**TASK PROMPT:** The lines to repeat are those below from the one containing "# Wheel, an" down to the one containing "bpy.ops.object.shade_smooth_by_angle(angle=radians(40))", both included; reproduce them exactly and nothing else.

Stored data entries
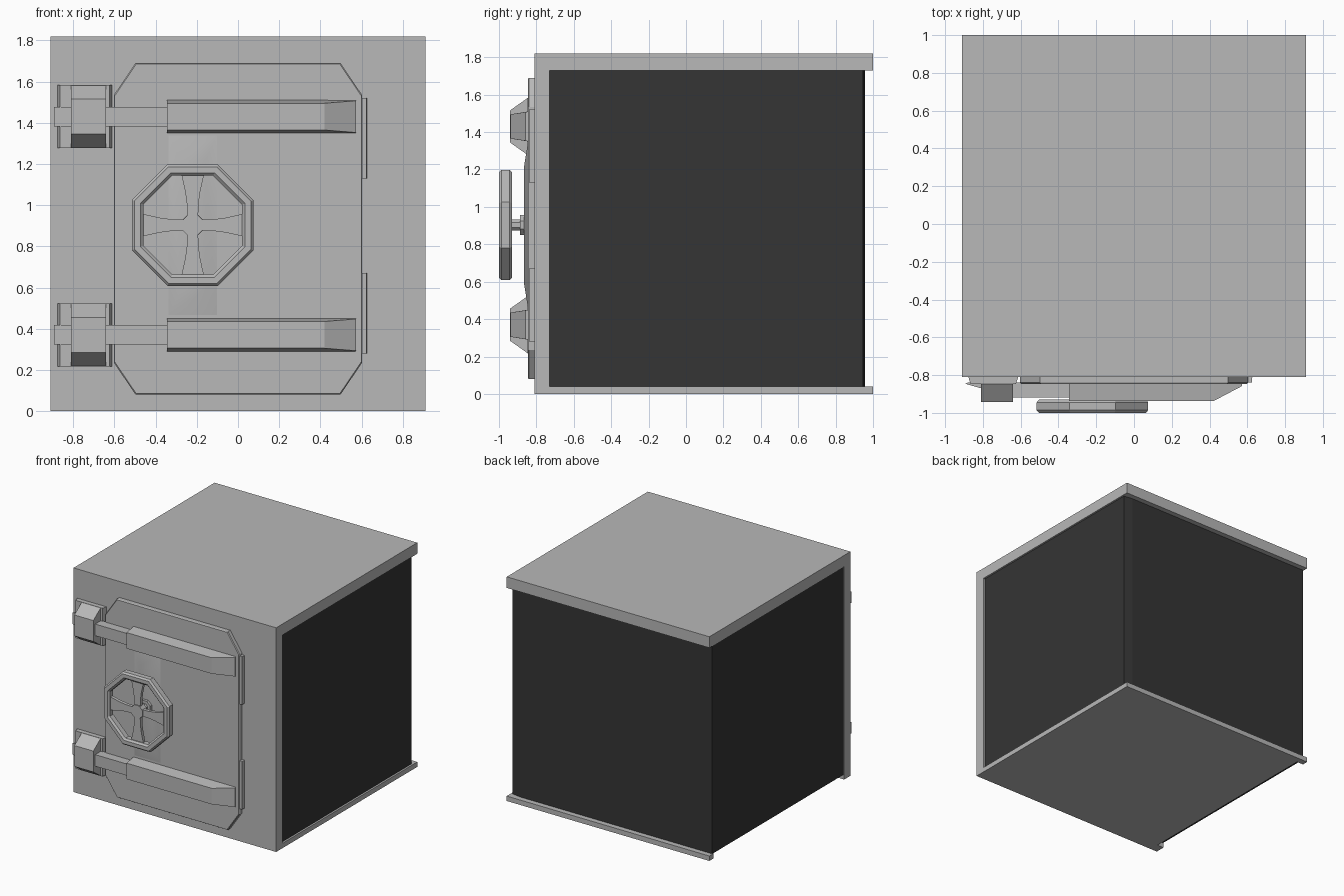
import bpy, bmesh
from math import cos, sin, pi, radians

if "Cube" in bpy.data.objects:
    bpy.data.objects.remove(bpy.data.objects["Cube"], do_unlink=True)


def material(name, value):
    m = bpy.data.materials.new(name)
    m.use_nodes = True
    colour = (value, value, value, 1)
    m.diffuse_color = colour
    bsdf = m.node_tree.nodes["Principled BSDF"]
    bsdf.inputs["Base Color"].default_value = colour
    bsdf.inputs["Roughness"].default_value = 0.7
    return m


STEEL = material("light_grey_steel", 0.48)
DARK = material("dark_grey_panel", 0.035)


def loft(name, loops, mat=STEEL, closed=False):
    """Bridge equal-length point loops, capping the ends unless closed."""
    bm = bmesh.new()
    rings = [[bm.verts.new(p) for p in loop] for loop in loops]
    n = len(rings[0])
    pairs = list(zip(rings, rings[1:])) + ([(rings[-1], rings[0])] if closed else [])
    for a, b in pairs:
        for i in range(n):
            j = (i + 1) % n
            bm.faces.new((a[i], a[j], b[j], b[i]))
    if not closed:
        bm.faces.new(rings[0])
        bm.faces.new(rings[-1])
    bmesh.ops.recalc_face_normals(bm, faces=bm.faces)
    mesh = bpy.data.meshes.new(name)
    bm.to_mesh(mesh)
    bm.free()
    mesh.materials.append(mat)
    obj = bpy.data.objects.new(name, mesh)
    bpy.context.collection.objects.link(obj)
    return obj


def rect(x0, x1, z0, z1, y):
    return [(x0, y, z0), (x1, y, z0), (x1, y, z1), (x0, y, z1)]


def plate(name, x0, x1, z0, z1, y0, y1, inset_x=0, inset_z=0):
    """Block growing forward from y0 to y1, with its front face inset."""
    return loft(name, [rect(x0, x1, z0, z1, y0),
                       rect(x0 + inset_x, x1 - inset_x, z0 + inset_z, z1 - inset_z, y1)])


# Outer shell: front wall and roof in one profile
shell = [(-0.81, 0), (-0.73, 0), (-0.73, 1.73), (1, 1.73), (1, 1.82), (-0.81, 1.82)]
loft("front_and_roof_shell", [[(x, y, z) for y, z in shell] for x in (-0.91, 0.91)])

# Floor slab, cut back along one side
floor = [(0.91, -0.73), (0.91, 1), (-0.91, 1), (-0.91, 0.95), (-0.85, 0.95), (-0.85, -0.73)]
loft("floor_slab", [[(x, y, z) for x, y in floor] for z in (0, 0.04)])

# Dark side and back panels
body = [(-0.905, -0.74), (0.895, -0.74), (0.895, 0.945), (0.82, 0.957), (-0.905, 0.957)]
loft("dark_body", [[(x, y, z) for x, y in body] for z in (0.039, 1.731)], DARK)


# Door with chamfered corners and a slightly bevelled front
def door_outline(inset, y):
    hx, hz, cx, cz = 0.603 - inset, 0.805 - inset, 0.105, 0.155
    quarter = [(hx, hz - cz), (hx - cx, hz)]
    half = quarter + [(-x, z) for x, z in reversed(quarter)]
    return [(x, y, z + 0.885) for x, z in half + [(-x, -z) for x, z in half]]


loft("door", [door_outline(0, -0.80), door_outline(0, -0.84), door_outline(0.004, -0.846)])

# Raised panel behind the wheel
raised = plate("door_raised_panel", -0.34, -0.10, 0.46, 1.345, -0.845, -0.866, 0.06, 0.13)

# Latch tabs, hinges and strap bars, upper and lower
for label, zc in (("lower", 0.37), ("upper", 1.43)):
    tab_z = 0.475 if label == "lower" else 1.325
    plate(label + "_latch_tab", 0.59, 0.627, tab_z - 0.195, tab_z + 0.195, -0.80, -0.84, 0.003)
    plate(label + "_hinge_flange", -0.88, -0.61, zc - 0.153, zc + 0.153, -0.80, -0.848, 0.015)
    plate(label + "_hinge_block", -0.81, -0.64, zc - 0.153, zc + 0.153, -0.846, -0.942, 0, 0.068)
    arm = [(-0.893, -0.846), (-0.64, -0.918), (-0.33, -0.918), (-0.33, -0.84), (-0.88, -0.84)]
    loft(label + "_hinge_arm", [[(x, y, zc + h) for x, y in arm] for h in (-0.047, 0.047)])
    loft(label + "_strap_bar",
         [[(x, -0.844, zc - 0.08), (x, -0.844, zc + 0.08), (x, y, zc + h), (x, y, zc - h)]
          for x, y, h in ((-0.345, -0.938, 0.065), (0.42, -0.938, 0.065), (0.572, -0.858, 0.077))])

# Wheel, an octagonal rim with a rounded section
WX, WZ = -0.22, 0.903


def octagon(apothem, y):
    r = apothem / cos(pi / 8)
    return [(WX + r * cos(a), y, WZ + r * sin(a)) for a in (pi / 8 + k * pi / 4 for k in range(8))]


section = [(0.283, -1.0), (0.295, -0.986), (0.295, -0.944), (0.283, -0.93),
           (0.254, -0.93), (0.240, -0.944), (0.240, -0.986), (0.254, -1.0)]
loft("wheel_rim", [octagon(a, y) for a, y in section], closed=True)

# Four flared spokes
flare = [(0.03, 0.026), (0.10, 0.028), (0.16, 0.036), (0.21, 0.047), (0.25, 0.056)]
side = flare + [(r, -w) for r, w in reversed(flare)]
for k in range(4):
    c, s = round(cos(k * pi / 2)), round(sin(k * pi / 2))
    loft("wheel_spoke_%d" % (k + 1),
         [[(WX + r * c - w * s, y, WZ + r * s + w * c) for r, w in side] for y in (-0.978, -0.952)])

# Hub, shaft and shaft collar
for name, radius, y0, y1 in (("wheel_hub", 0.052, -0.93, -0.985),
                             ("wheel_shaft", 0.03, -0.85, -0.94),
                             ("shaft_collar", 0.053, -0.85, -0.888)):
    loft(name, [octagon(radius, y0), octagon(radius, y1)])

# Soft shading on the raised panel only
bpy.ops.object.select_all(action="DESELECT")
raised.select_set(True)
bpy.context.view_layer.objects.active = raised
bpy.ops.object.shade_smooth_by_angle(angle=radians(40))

==

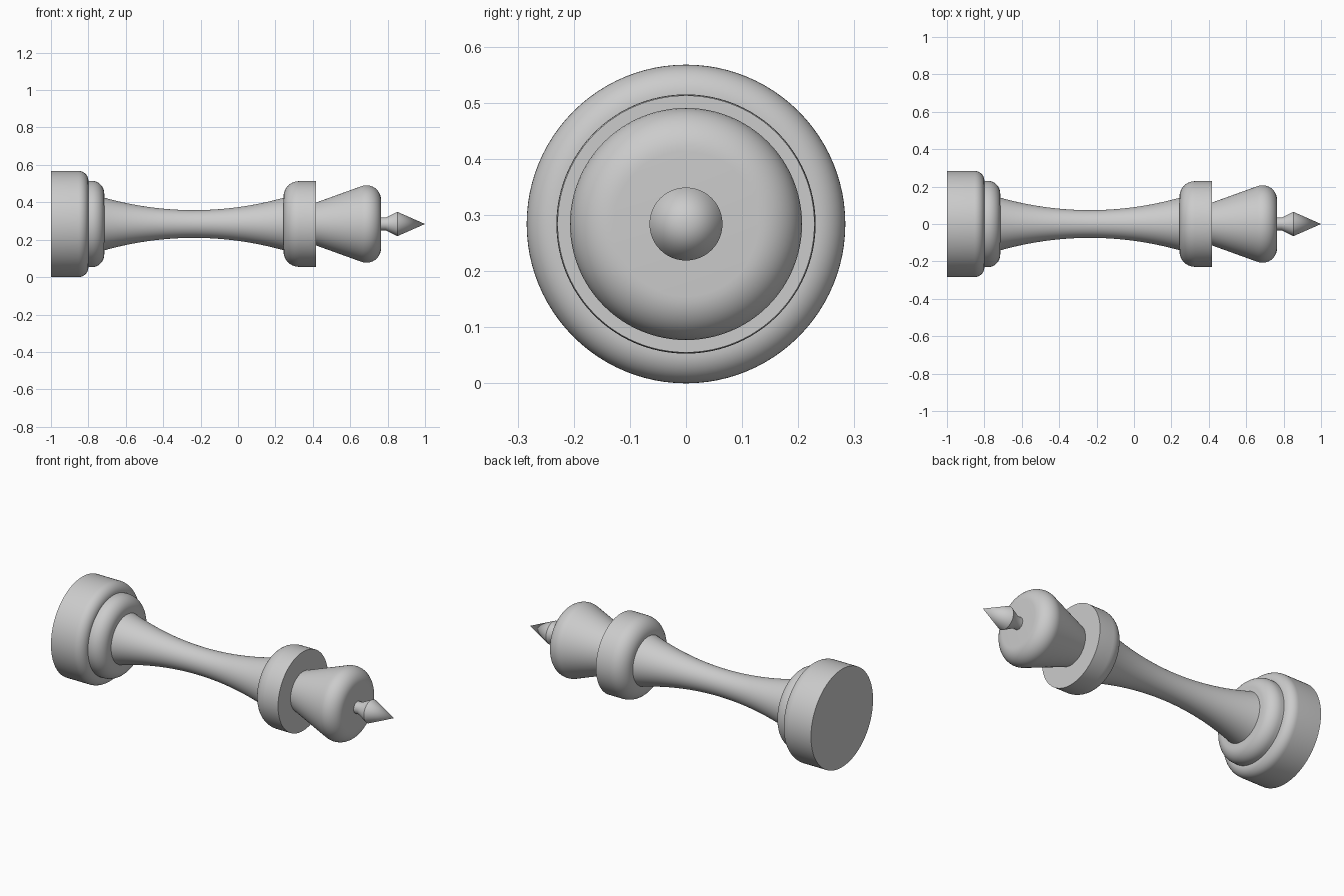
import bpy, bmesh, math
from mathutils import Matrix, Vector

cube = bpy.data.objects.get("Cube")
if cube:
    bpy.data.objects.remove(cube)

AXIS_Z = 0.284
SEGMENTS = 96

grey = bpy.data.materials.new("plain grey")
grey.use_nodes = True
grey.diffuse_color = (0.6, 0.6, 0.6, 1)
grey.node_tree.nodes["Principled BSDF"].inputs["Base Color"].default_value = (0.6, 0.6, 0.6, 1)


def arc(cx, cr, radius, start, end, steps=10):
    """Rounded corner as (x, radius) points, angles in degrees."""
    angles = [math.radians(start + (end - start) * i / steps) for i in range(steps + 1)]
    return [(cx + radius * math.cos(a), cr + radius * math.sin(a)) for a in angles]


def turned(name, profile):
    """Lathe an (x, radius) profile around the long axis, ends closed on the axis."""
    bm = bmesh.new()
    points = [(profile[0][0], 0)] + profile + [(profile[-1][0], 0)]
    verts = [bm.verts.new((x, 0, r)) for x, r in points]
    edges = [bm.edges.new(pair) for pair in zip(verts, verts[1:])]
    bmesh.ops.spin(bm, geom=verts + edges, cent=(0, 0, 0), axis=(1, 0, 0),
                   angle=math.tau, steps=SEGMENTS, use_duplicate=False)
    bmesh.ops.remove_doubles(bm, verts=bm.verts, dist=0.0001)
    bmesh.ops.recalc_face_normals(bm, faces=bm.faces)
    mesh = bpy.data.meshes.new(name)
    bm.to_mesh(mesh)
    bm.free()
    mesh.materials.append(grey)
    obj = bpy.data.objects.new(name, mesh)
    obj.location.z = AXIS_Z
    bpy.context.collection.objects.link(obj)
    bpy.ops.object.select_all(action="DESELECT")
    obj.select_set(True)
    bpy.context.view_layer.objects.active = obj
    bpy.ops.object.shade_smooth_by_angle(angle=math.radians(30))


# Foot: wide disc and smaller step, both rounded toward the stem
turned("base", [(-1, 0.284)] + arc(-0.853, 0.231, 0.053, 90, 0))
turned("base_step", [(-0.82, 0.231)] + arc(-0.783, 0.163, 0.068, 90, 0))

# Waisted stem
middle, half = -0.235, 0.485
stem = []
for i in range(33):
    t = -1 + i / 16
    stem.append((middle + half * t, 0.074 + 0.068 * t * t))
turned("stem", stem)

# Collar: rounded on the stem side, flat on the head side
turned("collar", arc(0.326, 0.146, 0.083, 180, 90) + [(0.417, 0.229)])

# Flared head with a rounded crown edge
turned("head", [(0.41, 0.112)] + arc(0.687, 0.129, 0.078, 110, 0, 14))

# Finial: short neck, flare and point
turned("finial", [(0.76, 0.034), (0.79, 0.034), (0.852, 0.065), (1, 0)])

**SOLUTION:**
# Wheel, an octagonal rim with a rounded section
WX, WZ = -0.22, 0.903


def octagon(apothem, y):
    r = apothem / cos(pi / 8)
    return [(WX + r * cos(a), y, WZ + r * sin(a)) for a in (pi / 8 + k * pi / 4 for k in range(8))]


section = [(0.283, -1.0), (0.295, -0.986), (0.295, -0.944), (0.283, -0.93),
           (0.254, -0.93), (0.240, -0.944), (0.240, -0.986), (0.254, -1.0)]
loft("wheel_rim", [octagon(a, y) for a, y in section], closed=True)

# Four flared spokes
flare = [(0.03, 0.026), (0.10, 0.028), (0.16, 0.036), (0.21, 0.047), (0.25, 0.056)]
side = flare + [(r, -w) for r, w in reversed(flare)]
for k in range(4):
    c, s = round(cos(k * pi / 2)), round(sin(k * pi / 2))
    loft("wheel_spoke_%d" % (k + 1),
         [[(WX + r * c - w * s, y, WZ + r * s + w * c) for r, w in side] for y in (-0.978, -0.952)])

# Hub, shaft and shaft collar
for name, radius, y0, y1 in (("wheel_hub", 0.052, -0.93, -0.985),
                             ("wheel_shaft", 0.03, -0.85, -0.94),
                             ("shaft_collar", 0.053, -0.85, -0.888)):
    loft(name, [octagon(radius, y0), octagon(radius, y1)])

# Soft shading on the raised panel only
bpy.ops.object.select_all(action="DESELECT")
raised.select_set(True)
bpy.context.view_layer.objects.active = raised
bpy.ops.object.shade_smooth_by_angle(angle=radians(40))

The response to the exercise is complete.